There are hundreds of different drugs against cancer, yet every cancer tumor is, in principle, unique.
Far up in the Chilean highlands, surrounded by guanaco herds and cacti, a huddle of 66 antennas much like satellite dishes is now facing the sun.
Once a week Scholastica J. Munishi sits down to report crucial health data from the clinic she is running in rural Tanzania. And she uses the Norwegian health data system DHIS2.
Malaria is a widespread disease in the western parts of Africa and kills several hundred thousand people around the world each Year. There is a great need for new medicines, and scientists from the School of Pharmacy at the University of Oslo have found natural chemicals that can kill both the malaria parasite and the transmitting mosquitoes.
Dramatic battles, courtly intrigues and love stories - no, we are not referring to the latest fantasy novel, but to the chivalry romance Tirant lo Blanch.
Santa Claus scientists at the University of Oslo have made great strides over the past year and are now launching new theories to be tested. The most startling theory is that Donald Trump is Santa Claus.
What is the link between microevolution that occurs between generations, and macroevolution that causes species to arise or become extinct? Associate Professor Lee Hsiang Liow wants to know, and the European Research Council has funded her ground-breaking new project with nearly two million Euros.
Brand new satellite images, that UiO-scientists have access to and are working on, reveal that heavy rain and mild weather have triggered several avalanches at Svalbard recently.
Pharmacy Masters Graduate Daniel Haga Hasselstrøm is the mastermind behind a new company able to produce fatty acids with the ability to cure several of our most common diseases.

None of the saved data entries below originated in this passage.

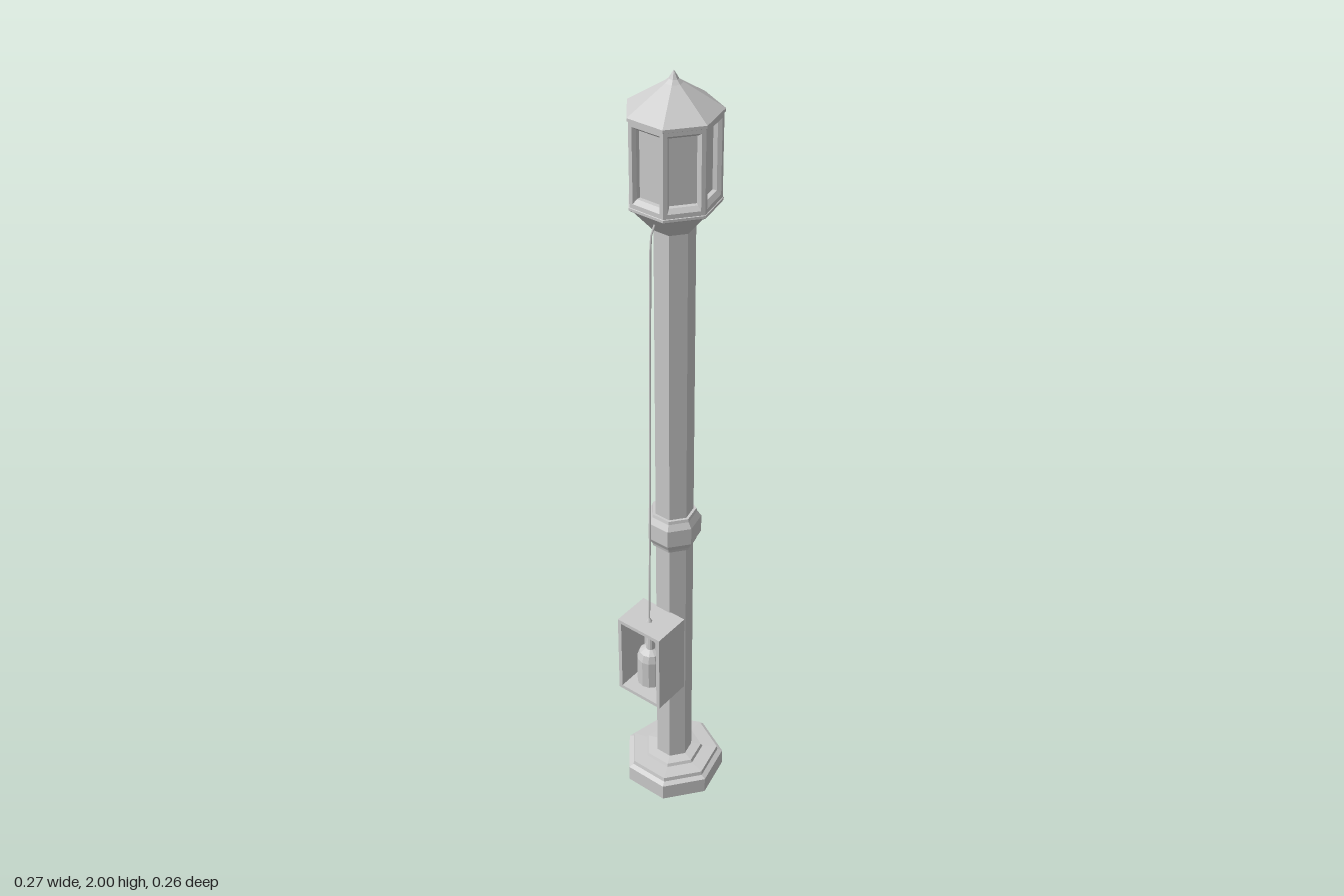
import * as THREE from 'three';

const SIDES = 7;
const CX = 0.004; // axis of the post
const grey = new THREE.MeshStandardMaterial({ color: 0xcccccc, flatShading: true });
const smooth = new THREE.MeshStandardMaterial({ color: 0xcccccc });

// Seven-sided turned part from [radius, y] pairs, bottom to top, one corner on +x
function prism(name, profile) {
  const pts = profile.map(([r, y]) => new THREE.Vector2(r, y));
  const mesh = new THREE.Mesh(new THREE.LatheGeometry(pts, SIDES, Math.PI / 2), grey);
  mesh.name = name;
  mesh.position.x = CX;
  return mesh;
}

// Wall panel facing +z: nested rectangles [halfWidth, bottom, top, z], the last one filled
function recessedPanel(loops) {
  const pos = [], index = [];
  for (const [w, b, t, z] of loops) pos.push(-w, b, z, w, b, z, w, t, z, -w, t, z);
  for (let l = 0; l < loops.length - 1; l++) {
    for (let i = 0; i < 4; i++) {
      const a = l * 4 + i, b = l * 4 + (i + 1) % 4;
      index.push(a, b, b + 4, a, b + 4, a + 4);
    }
  }
  const e = (loops.length - 1) * 4;
  index.push(e, e + 1, e + 2, e, e + 2, e + 3);
  const geo = new THREE.BufferGeometry();
  geo.setAttribute('position', new THREE.Float32BufferAttribute(pos, 3));
  geo.setIndex(index);
  geo.computeVertexNormals();
  return geo;
}

function lantern() {
  const group = new THREE.Group();
  group.name = 'lantern';
  const R = 0.103, y0 = 1.715, y1 = 1.91;
  const half = R * Math.sin(Math.PI / SIDES), apothem = R * Math.cos(Math.PI / SIDES);
  const geo = recessedPanel([
    [half, y0, y1, apothem],
    [half - 0.009, y0 + 0.012, y1 - 0.01, apothem],
    [half - 0.014, y0 + 0.022, y1 - 0.017, apothem - 0.008],
    [half - 0.014, y0 + 0.022, y1 - 0.017, apothem - 0.018],
  ]);
  for (let k = 0; k < SIDES; k++) {
    const win = new THREE.Mesh(geo, grey);
    win.name = 'lanternWindow';
    win.position.x = CX;
    win.rotation.y = Math.PI / 2 + (k + 0.5) * 2 * Math.PI / SIDES;
    group.add(win);
  }
  group.add(prism('lanternSill', [[0.098, 1.705], [0.105, 1.71], [0.105, 1.716], [0.1, 1.718]]));
  group.add(prism('roof', [[0.1, 1.907], [0.106, 1.91], [0.106, 1.917], [0.02, 1.974], [0.011, 1.982], [0, 2]]));
  return group;
}

// Open-sided box holding the hanging weight
function weightBox() {
  const group = new THREE.Group();
  group.name = 'weightBox';
  const x0 = -0.137, x1 = -0.036, y0 = 0.36, y1 = 0.59, z = 0.065, t = 0.01;
  const xm = (x0 + x1) / 2, ym = (y0 + y1) / 2, w = x1 - x0, h = y1 - y0;
  const wall = (name, sx, sy, sz, px, py, pz) => {
    const mesh = new THREE.Mesh(new THREE.BoxGeometry(sx, sy, sz), grey);
    mesh.name = name;
    mesh.position.set(px, py, pz);
    group.add(mesh);
  };
  wall('boxTop', w, t, 2 * z, xm, y1 - t / 2, 0);
  wall('boxBottom', w, t, 2 * z, xm, y0 + t / 2, 0);
  wall('boxBack', t, h - 2 * t, 2 * z, x1 - t / 2, ym, 0);
  for (const s of [-1, 1]) wall('boxSide', w - t, h - 2 * t, t, xm - t / 2, ym, s * (z - t / 2));

  const profile = [[0, 0.39], [0.034, 0.39], [0.034, 0.47], [0.028, 0.49], [0.012, 0.5], [0.009, 0.54], [0.004, 0.55], [0.003, 0.585]];
  const weight = new THREE.Mesh(
    new THREE.LatheGeometry(profile.map(([r, y]) => new THREE.Vector2(r, y)), 12), grey);
  weight.name = 'hangingWeight';
  weight.position.x = -0.09;
  group.add(weight);

  const eyelet = new THREE.Mesh(new THREE.CylinderGeometry(0.003, 0.008, 0.01, 8), grey);
  eyelet.name = 'cordEyelet';
  eyelet.position.set(-0.094, y1 + 0.005, 0);
  group.add(eyelet);
  return group;
}

export function createModel() {
  const model = new THREE.Group();
  model.name = 'lampPost';

  // Stepped foot
  model.add(prism('base', [[0, 0], [0.132, 0], [0.132, 0.046], [0.119, 0.052], [0.117, 0.063],
    [0.078, 0.065], [0.074, 0.073], [0.048, 0.077]]));
  // Shaft flaring into the lantern floor
  model.add(prism('post', [[0.048, 0.07], [0.048, 1.65], [0.1, 1.71]]));
  // Mid-height collar
  model.add(prism('collar', [[0.046, 0.79], [0.055, 0.79], [0.057, 0.798], [0.067, 0.815],
    [0.067, 0.862], [0.057, 0.877], [0.055, 0.885], [0.046, 0.885]]));
  model.add(lantern());
  model.add(weightBox());

  // Slack cord from the flare down to the box
  const path = new THREE.CatmullRomCurve3([
    [-0.055, 1.69], [-0.07, 1.67], [-0.078, 1.5], [-0.084, 1.05], [-0.09, 0.75], [-0.094, 0.59],
  ].map(([x, y]) => new THREE.Vector3(x, y, 0)));
  const cord = new THREE.Mesh(new THREE.TubeGeometry(path, 30, 0.0025, 6), smooth);
  cord.name = 'cord';
  model.add(cord);

  return model;
}
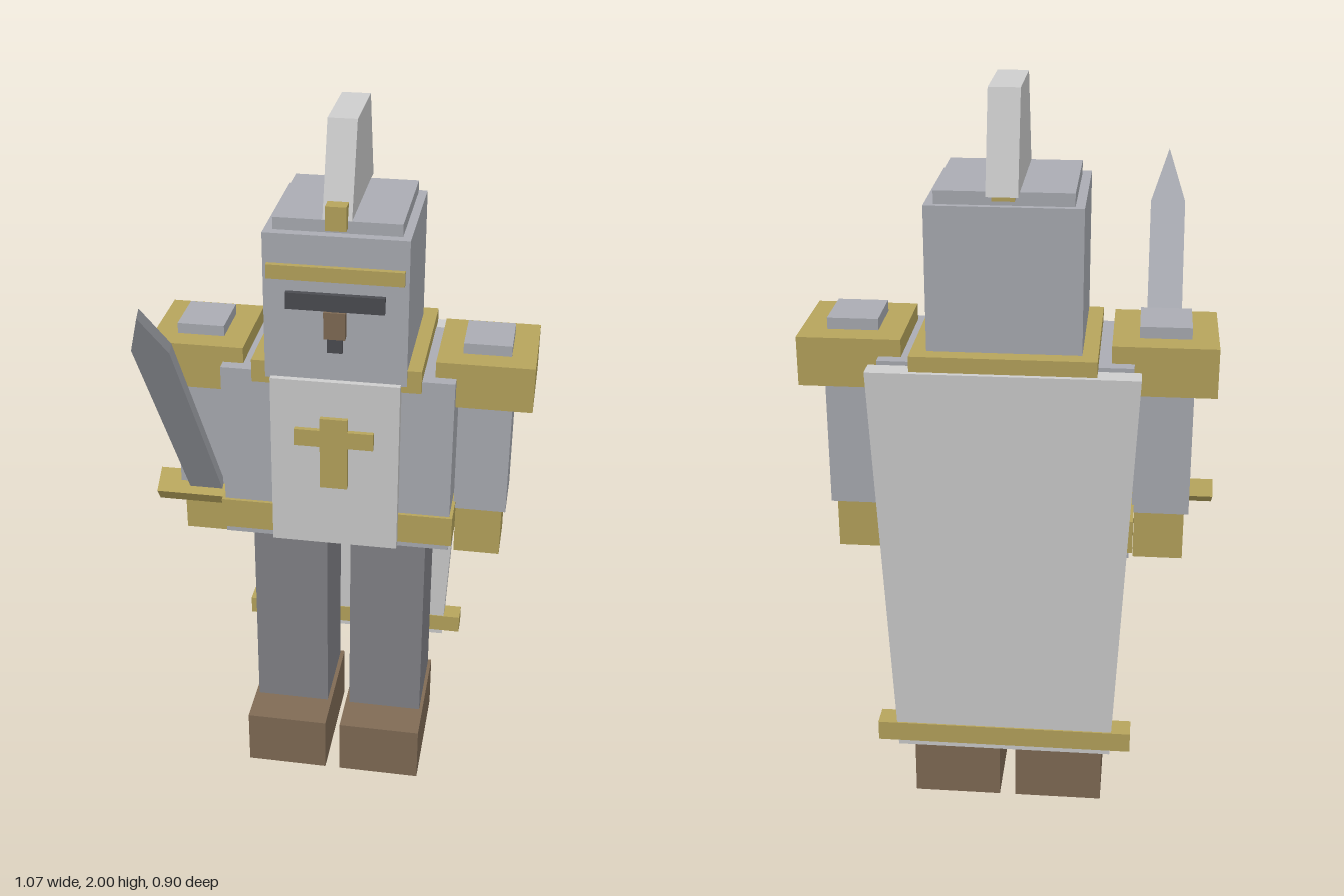
import * as THREE from 'three';

const mat = (name, color) => {
  const m = new THREE.MeshStandardMaterial({ color });
  m.name = name;
  return m;
};

export function createModel() {
  const armour = mat('armour grey', 0xaaacb3);
  const mail = mat('mail grey', 0x828388);
  const cloth = mat('pale cloth', 0xcdcdcd);
  const gold = mat('gold', 0xb6a45c);
  const leather = mat('brown leather', 0x806b55);
  const dark = mat('dark slot', 0x4b4c51);

  const model = new THREE.Group();
  model.name = 'knight';
  model.position.x = 0.003;

  // Box given by its extents on each axis
  const box = (name, m, [x0, x1], [y0, y1], [z0, z1], parent = model) => {
    const mesh = new THREE.Mesh(new THREE.BoxGeometry(x1 - x0, y1 - y0, z1 - z0), m);
    mesh.position.set((x0 + x1) / 2, (y0 + y1) / 2, (z0 + z1) / 2);
    mesh.name = name;
    parent.add(mesh);
    return mesh;
  };
  const mid = (w) => [-w / 2, w / 2];

  // Flat outline extruded and centred on its thickness
  const plate = (name, m, points, depth, parent = model) => {
    const shape = new THREE.Shape(points.map(([x, y]) => new THREE.Vector2(x, y)));
    const geo = new THREE.ExtrudeGeometry(shape, { depth, bevelEnabled: false });
    geo.translate(0, 0, -depth / 2);
    const mesh = new THREE.Mesh(geo, m);
    mesh.name = name;
    parent.add(mesh);
    return mesh;
  };

  // Legs, boots, arms and shoulder guards
  for (const [side, s] of [['left', 1], ['right', -1]]) {
    const pair = (name, m, a, b, y, z) =>
      box(side + name, m, s > 0 ? [a, b] : [-b, -a], y, z);
    pair('Boot', leather, 0.022, 0.262, [0, 0.17], [-0.33, 0.04]);
    pair('Leg', mail, 0.034, 0.252, [0.17, 0.81], [-0.32, -0.075]);
    pair('Arm', armour, 0.325, 0.473, [0.888, 1.25], [-0.287, -0.11]);
    pair('Hand', gold, 0.331, 0.462, [0.745, 0.888], [-0.262, -0.11]);
    pair('ShoulderGuard', gold, 0.264, 0.529, [1.24, 1.37], [-0.343, -0.057]);
    pair('ShoulderCap', armour, 0.331, 0.462, [1.37, 1.4], [-0.276, -0.124]);
  }

  // Torso, belt and collar
  box('torso', armour, mid(0.642), [0.8, 1.325], [-0.375, -0.023]);
  box('belt', gold, mid(0.66), [0.82, 0.91], [-0.385, -0.013]);
  box('collar', gold, mid(0.464), [1.32, 1.36], [-0.431, -0.014]);
  box('collarFront', gold, mid(0.464), [1.295, 1.36], [-0.055, -0.012]);

  // Tabard with cross emblem
  box('tabard', cloth, mid(0.355), [0.81, 1.32], [-0.03, 0.01]);
  const [a, b] = [0.038, 0.109];
  const cross = plate('cross', gold, [
    [-a, 1.0], [a, 1.0], [a, 1.128], [b, 1.128], [b, 1.178], [a, 1.178],
    [a, 1.215], [-a, 1.215], [-a, 1.178], [-b, 1.178], [-b, 1.128], [-a, 1.128],
  ], 0.02);
  cross.position.z = 0.014;

  // Helmet
  box('helmet', armour, mid(0.386), [1.315, 1.727], [-0.388, -0.007]);
  box('helmetTop', armour, mid(0.34), [1.727, 1.76], [-0.372, -0.034]);
  box('browBand', gold, mid(0.364), [1.607, 1.646], [-0.02, 0.008]);
  box('eyeSlot', dark, mid(0.264), [1.525, 1.571], [-0.02, 0.008]);
  box('breathSlot', dark, mid(0.042), [1.405, 1.527], [-0.02, 0.005]);
  box('nose', leather, mid(0.058), [1.447, 1.523], [-0.02, 0.012]);

  // Crest with its clasps
  const crest = plate('crest', cloth,
    [[-0.035, 1.758], [-0.117, 2], [-0.346, 2], [-0.417, 1.758]].map(([z, y]) => [-z, y]), 0.077);
  crest.rotation.y = Math.PI / 2;
  box('frontClasp', gold, mid(0.055), [1.74, 1.805], [-0.06, -0.01]);
  box('backClasp', gold, mid(0.055), [1.74, 1.8], [-0.385, -0.34]);

  // Tapered cape with hem band
  const cape = plate('cape', cloth,
    [[-0.287, 0.235], [0.287, 0.235], [0.34, 1.32], [-0.34, 1.32]], 0.055);
  cape.position.z = -0.417;
  box('capeHem', gold, mid(0.682), [0.25, 0.305], [-0.449, -0.387]);

  // Sword leaning forward from the right hand
  const sword = new THREE.Group();
  sword.name = 'sword';
  sword.position.set(-0.396, 0.882, -0.122);
  sword.rotation.x = 0.611;
  model.add(sword);
  const w = 0.048;
  plate('blade', armour, [[-w, 0], [w, 0], [w, 0.82], [0, 0.978], [-w, 0.82]], 0.028, sword);
  box('guard', gold, mid(0.286), mid(0.048), mid(0.078), sword);
  box('grip', gold, mid(0.05), [-0.153, 0], mid(0.045), sword);

  return model;
}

In Norway 8 000 tons of microplastics are produced every year and approximately half of it ends up in the ocean. Where does it all go? And to what extent are microplastics a threat to marine eco-systems?